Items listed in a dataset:
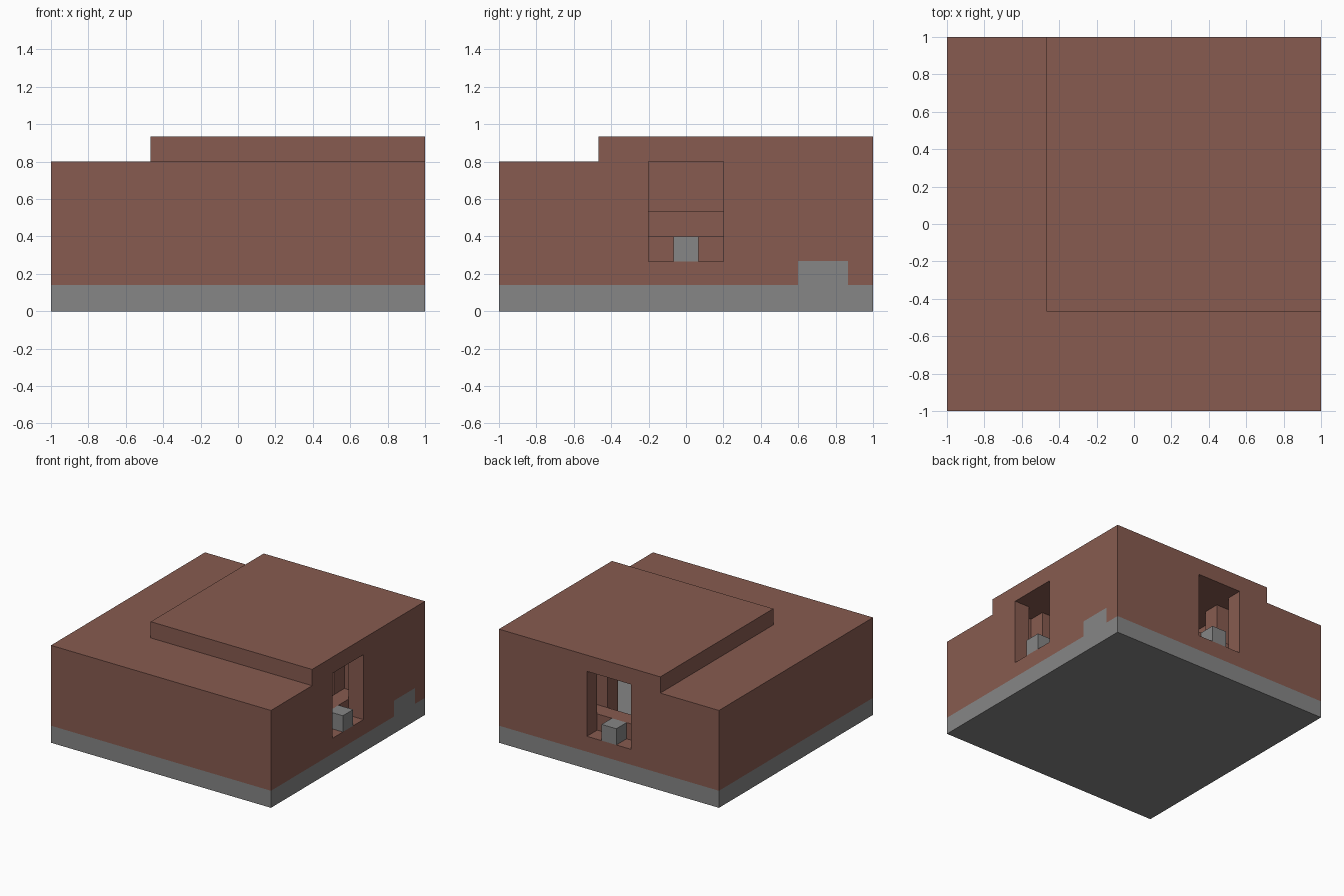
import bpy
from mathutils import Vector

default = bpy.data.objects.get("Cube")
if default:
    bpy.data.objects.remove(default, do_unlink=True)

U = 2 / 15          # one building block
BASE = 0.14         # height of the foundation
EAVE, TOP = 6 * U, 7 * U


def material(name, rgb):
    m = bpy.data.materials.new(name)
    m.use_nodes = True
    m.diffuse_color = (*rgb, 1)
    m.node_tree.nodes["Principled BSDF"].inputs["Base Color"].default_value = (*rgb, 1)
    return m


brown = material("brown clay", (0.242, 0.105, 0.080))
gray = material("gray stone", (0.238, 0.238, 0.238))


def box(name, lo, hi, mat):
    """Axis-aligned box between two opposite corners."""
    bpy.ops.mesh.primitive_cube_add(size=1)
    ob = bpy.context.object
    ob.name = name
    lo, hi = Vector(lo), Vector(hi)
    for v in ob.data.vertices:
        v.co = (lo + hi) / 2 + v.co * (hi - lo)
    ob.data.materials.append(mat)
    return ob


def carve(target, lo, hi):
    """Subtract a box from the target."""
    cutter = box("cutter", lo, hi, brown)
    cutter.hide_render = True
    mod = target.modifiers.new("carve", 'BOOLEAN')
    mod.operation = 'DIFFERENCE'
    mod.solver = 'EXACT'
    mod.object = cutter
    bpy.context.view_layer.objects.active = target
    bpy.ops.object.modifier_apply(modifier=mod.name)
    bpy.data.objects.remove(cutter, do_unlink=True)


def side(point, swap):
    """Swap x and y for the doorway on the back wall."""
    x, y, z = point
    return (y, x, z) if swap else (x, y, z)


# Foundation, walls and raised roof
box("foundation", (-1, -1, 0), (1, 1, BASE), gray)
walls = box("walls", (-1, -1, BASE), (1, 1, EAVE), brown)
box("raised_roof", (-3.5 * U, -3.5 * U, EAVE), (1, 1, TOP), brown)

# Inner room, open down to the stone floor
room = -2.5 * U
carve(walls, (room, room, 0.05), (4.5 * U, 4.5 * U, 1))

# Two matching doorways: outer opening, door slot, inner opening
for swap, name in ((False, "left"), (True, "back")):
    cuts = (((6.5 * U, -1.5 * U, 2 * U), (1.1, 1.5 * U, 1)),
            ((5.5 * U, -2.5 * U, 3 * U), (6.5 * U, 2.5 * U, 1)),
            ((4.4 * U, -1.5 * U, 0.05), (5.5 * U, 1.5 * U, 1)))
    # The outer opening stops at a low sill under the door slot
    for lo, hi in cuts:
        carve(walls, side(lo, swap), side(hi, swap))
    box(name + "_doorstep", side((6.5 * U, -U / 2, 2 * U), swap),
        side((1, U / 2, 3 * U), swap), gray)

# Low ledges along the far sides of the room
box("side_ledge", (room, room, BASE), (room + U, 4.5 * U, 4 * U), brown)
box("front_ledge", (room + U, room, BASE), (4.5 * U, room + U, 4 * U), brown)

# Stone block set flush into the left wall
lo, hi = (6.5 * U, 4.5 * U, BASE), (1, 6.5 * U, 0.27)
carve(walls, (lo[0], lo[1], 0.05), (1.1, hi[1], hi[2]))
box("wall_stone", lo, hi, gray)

■ Exercise directions: Lines from the one containing "# Stone block set flush into the left wall" through the final line of the entries above are to be output exactly; omit all others.

■ Response for this exercise:
# Stone block set flush into the left wall
lo, hi = (6.5 * U, 4.5 * U, BASE), (1, 6.5 * U, 0.27)
carve(walls, (lo[0], lo[1], 0.05), (1.1, hi[1], hi[2]))
box("wall_stone", lo, hi, gray)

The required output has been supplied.